[Stored data]
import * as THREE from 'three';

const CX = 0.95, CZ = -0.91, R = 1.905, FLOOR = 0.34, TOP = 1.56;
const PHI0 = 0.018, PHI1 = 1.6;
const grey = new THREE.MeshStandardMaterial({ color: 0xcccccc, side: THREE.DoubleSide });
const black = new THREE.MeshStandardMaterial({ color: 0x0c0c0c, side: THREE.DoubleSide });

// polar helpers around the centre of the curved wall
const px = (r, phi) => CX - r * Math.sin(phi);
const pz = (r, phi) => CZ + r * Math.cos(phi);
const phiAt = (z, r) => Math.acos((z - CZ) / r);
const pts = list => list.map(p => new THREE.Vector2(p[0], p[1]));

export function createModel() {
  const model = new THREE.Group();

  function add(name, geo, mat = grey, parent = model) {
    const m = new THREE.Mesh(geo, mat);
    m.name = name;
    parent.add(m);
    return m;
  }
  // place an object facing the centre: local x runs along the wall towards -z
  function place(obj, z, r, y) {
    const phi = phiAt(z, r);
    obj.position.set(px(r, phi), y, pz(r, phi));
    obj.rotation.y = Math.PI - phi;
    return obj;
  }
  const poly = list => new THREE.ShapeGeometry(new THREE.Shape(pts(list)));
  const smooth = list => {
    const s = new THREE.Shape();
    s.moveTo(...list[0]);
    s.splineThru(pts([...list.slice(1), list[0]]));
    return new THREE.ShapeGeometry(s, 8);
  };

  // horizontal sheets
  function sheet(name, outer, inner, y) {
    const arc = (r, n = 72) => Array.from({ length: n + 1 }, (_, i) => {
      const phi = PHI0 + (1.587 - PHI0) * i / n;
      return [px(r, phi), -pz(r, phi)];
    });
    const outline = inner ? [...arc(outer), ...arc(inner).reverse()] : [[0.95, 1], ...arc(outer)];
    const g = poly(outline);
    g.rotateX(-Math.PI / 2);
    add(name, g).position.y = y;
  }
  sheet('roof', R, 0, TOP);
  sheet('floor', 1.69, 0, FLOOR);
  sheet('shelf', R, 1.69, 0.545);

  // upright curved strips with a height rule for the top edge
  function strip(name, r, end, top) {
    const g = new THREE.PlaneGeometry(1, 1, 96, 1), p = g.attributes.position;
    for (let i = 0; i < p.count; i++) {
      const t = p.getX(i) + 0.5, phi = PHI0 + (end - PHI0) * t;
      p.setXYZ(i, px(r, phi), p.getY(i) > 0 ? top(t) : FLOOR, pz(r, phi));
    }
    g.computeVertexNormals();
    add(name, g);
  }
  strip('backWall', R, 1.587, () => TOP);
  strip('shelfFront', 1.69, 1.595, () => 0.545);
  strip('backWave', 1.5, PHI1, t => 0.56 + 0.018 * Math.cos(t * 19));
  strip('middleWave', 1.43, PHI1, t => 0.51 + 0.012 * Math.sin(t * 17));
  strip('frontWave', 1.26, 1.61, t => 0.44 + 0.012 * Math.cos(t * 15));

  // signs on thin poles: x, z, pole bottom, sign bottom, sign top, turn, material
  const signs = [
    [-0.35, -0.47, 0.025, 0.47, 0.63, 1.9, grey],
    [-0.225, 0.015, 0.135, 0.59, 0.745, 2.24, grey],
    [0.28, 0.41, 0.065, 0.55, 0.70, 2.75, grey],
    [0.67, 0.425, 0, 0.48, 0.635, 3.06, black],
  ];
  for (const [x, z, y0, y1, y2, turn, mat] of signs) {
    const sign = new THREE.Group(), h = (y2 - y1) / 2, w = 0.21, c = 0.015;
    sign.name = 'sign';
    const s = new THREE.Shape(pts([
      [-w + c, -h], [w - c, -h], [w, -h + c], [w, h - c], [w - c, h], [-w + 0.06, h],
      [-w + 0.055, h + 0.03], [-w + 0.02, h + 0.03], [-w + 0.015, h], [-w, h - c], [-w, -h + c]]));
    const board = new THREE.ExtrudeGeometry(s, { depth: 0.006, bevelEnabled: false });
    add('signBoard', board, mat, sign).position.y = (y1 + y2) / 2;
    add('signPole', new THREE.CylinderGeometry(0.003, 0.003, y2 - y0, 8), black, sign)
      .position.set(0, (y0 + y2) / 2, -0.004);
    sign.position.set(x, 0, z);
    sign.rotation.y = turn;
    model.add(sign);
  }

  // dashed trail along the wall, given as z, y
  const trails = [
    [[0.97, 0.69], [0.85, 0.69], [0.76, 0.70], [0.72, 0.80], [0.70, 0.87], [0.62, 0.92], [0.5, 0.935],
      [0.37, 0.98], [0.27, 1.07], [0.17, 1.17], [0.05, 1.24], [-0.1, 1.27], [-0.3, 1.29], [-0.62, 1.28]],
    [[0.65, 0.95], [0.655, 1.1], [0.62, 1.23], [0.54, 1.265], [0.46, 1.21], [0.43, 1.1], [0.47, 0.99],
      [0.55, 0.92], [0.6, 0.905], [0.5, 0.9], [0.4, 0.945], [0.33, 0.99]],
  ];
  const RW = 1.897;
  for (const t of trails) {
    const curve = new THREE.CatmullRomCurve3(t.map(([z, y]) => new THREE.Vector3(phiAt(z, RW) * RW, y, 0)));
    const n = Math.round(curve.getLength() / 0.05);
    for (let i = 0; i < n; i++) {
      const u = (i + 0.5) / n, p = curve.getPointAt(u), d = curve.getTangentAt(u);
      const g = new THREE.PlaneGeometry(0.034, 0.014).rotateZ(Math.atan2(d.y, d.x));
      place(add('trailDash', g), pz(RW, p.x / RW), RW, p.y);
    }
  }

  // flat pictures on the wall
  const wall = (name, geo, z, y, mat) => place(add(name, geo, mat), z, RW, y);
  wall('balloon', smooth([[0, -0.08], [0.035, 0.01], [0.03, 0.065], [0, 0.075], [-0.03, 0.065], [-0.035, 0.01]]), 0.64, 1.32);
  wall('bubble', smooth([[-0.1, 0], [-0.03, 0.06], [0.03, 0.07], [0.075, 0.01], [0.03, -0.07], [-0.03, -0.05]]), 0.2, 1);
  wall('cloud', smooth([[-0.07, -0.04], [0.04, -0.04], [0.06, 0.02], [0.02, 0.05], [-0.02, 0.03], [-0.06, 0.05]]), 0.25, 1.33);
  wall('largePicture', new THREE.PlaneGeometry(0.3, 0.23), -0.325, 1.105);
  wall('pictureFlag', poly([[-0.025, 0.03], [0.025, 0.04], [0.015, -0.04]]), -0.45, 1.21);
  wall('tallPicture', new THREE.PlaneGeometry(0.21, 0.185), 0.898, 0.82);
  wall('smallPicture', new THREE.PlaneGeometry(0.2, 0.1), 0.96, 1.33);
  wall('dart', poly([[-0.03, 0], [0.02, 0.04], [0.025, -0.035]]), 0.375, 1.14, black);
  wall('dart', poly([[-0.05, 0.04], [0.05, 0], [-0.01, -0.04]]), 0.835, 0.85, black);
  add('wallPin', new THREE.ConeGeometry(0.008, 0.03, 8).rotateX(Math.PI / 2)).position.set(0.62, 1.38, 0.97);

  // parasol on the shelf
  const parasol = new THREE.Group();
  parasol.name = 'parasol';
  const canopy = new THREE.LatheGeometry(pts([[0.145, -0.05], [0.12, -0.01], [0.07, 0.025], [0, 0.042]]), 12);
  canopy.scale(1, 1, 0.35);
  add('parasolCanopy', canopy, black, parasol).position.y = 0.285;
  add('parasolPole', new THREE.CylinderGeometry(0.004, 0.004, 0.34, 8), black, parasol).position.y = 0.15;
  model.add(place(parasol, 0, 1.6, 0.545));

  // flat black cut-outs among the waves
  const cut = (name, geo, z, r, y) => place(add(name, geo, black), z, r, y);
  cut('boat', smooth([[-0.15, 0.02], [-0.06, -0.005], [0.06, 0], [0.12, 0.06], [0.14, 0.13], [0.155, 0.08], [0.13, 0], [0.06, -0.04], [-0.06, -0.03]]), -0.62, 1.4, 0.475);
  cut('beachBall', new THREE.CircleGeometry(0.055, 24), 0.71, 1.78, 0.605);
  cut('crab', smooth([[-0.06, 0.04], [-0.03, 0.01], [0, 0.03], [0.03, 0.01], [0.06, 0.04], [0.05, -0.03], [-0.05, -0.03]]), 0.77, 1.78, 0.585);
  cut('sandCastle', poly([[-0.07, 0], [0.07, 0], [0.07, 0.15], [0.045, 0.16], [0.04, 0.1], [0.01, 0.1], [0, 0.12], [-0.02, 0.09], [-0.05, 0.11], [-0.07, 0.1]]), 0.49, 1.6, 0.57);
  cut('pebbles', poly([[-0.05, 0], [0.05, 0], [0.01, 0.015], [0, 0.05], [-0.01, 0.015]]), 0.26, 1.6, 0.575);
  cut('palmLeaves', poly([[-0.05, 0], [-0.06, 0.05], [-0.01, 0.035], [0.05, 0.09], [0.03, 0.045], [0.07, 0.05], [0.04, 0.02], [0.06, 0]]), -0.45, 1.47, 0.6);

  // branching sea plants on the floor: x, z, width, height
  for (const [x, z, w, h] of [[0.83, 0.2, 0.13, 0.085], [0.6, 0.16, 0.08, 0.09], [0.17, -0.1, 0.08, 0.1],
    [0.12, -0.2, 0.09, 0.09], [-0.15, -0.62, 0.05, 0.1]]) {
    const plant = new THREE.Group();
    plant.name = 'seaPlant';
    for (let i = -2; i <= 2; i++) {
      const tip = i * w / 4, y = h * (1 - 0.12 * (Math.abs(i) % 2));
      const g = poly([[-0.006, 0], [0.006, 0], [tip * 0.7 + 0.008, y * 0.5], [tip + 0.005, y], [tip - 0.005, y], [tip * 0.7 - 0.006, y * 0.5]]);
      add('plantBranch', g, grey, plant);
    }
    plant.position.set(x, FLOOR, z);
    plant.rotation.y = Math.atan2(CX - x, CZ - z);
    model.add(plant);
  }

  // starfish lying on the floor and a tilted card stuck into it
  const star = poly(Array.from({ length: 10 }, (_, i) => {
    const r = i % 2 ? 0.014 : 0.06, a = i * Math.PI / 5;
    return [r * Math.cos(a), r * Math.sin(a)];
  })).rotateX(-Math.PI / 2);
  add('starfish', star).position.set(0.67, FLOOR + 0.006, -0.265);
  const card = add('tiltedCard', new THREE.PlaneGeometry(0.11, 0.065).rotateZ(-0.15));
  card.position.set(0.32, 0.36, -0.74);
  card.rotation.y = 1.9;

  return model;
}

## Description of the task
Retype only the lines above between the line with "-0.05]]), 0.2, 1);" and the line with "0.71, 1.78, 0.605);", counting those two lines as well, and keep every character as it is.

## Response for this exercise
  wall('bubble', smooth([[-0.1, 0], [-0.03, 0.06], [0.03, 0.07], [0.075, 0.01], [0.03, -0.07], [-0.03, -0.05]]), 0.2, 1);
  wall('cloud', smooth([[-0.07, -0.04], [0.04, -0.04], [0.06, 0.02], [0.02, 0.05], [-0.02, 0.03], [-0.06, 0.05]]), 0.25, 1.33);
  wall('largePicture', new THREE.PlaneGeometry(0.3, 0.23), -0.325, 1.105);
  wall('pictureFlag', poly([[-0.025, 0.03], [0.025, 0.04], [0.015, -0.04]]), -0.45, 1.21);
  wall('tallPicture', new THREE.PlaneGeometry(0.21, 0.185), 0.898, 0.82);
  wall('smallPicture', new THREE.PlaneGeometry(0.2, 0.1), 0.96, 1.33);
  wall('dart', poly([[-0.03, 0], [0.02, 0.04], [0.025, -0.035]]), 0.375, 1.14, black);
  wall('dart', poly([[-0.05, 0.04], [0.05, 0], [-0.01, -0.04]]), 0.835, 0.85, black);
  add('wallPin', new THREE.ConeGeometry(0.008, 0.03, 8).rotateX(Math.PI / 2)).position.set(0.62, 1.38, 0.97);

  // parasol on the shelf
  const parasol = new THREE.Group();
  parasol.name = 'parasol';
  const canopy = new THREE.LatheGeometry(pts([[0.145, -0.05], [0.12, -0.01], [0.07, 0.025], [0, 0.042]]), 12);
  canopy.scale(1, 1, 0.35);
  add('parasolCanopy', canopy, black, parasol).position.y = 0.285;
  add('parasolPole', new THREE.CylinderGeometry(0.004, 0.004, 0.34, 8), black, parasol).position.y = 0.15;
  model.add(place(parasol, 0, 1.6, 0.545));

  // flat black cut-outs among the waves
  const cut = (name, geo, z, r, y) => place(add(name, geo, black), z, r, y);
  cut('boat', smooth([[-0.15, 0.02], [-0.06, -0.005], [0.06, 0], [0.12, 0.06], [0.14, 0.13], [0.155, 0.08], [0.13, 0], [0.06, -0.04], [-0.06, -0.03]]), -0.62, 1.4, 0.475);
  cut('beachBall', new THREE.CircleGeometry(0.055, 24), 0.71, 1.78, 0.605);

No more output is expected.